A US Supreme Court found that the insurer did not have to defend a motor dealership from a suit brought by an individual who alleged that the dealership had misrepresented that the car he bought had not previously been damaged.

The policy required the insurer to defend suits alleging tangible harm resulting from an accident. This plaintiff had sued for an intangible, consumer-protection harm caused by a misrepresentation. He was entitled to damages for fraud but the fraud had never caused him or his property any physical harm and it fell outside the policy coverage.

The claim against the insurers followed a jury award against the dealership for $55 000 compensatory damages and $110 000 punitive damages based on a finding that the dealership intentionally misrepresented that no previous damage had been done to the car.
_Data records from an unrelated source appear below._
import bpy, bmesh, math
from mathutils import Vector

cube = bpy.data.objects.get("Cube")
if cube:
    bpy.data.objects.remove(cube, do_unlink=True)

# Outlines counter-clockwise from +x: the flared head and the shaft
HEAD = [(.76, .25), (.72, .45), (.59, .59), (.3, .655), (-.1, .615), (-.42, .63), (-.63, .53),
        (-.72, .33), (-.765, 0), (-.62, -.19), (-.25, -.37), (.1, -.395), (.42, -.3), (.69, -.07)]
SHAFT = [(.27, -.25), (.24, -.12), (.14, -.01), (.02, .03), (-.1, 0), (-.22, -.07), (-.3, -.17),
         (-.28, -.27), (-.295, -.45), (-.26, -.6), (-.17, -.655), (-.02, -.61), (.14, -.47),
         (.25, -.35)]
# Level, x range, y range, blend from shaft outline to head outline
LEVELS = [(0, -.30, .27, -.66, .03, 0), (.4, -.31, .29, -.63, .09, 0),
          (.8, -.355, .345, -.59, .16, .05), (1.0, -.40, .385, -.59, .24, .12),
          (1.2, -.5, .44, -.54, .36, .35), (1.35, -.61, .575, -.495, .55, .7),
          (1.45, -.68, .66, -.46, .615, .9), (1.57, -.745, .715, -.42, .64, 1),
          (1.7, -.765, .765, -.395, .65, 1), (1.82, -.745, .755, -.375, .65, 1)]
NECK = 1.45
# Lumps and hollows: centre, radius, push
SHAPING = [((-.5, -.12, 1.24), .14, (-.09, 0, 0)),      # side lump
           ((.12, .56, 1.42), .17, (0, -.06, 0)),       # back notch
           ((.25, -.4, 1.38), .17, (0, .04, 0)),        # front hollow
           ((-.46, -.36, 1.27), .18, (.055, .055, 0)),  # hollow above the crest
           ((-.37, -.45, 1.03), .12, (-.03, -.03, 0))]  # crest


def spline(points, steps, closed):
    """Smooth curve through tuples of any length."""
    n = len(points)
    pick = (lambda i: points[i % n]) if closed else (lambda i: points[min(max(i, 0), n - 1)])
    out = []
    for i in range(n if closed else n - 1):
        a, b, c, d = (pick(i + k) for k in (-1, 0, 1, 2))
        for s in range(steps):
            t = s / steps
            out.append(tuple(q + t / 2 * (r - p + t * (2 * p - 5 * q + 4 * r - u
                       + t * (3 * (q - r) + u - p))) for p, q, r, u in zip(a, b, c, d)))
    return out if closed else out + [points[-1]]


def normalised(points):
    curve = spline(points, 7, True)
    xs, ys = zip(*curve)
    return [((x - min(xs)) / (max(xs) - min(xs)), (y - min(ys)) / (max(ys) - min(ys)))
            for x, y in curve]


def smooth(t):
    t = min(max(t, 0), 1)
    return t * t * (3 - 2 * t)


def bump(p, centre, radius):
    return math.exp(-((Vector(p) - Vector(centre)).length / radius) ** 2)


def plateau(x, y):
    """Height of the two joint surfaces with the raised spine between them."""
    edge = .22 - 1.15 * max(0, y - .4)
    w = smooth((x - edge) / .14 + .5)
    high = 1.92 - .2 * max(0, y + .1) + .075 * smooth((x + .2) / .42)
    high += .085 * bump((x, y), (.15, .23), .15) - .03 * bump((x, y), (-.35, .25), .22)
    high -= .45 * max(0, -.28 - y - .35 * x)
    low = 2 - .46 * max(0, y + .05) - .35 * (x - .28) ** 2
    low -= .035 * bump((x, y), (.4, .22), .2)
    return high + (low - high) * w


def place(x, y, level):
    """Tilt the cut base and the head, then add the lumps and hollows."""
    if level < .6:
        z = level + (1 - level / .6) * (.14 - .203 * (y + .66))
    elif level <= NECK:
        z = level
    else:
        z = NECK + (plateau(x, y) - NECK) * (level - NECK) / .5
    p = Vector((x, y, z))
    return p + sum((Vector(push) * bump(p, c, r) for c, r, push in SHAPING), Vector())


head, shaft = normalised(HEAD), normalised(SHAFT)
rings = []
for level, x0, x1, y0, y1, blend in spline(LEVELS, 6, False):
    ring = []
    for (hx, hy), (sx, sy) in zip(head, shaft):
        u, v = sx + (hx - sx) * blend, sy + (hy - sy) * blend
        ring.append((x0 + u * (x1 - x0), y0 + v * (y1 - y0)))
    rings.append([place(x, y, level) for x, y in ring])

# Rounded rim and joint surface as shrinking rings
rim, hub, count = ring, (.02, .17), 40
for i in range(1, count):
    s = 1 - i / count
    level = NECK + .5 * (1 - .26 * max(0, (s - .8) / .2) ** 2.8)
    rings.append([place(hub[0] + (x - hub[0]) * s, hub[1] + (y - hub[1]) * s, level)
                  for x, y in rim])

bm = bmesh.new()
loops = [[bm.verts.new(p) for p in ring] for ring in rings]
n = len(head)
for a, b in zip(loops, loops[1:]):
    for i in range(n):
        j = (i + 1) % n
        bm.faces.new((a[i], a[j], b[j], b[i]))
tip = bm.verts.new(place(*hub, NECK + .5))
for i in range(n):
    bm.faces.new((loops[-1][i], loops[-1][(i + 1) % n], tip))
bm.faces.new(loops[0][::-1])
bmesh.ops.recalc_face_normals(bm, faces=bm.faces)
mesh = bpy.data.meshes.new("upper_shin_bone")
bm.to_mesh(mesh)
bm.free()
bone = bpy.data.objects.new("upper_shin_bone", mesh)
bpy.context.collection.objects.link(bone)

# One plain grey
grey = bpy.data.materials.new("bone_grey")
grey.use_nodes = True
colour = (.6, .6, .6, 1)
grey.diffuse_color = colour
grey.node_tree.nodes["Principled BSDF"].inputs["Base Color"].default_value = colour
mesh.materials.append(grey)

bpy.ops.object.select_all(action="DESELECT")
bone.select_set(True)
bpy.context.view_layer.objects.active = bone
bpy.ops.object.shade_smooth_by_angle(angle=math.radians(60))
[The case is Preferred Automotive Sales Inc. v Motorists Mutual Insurance Co.]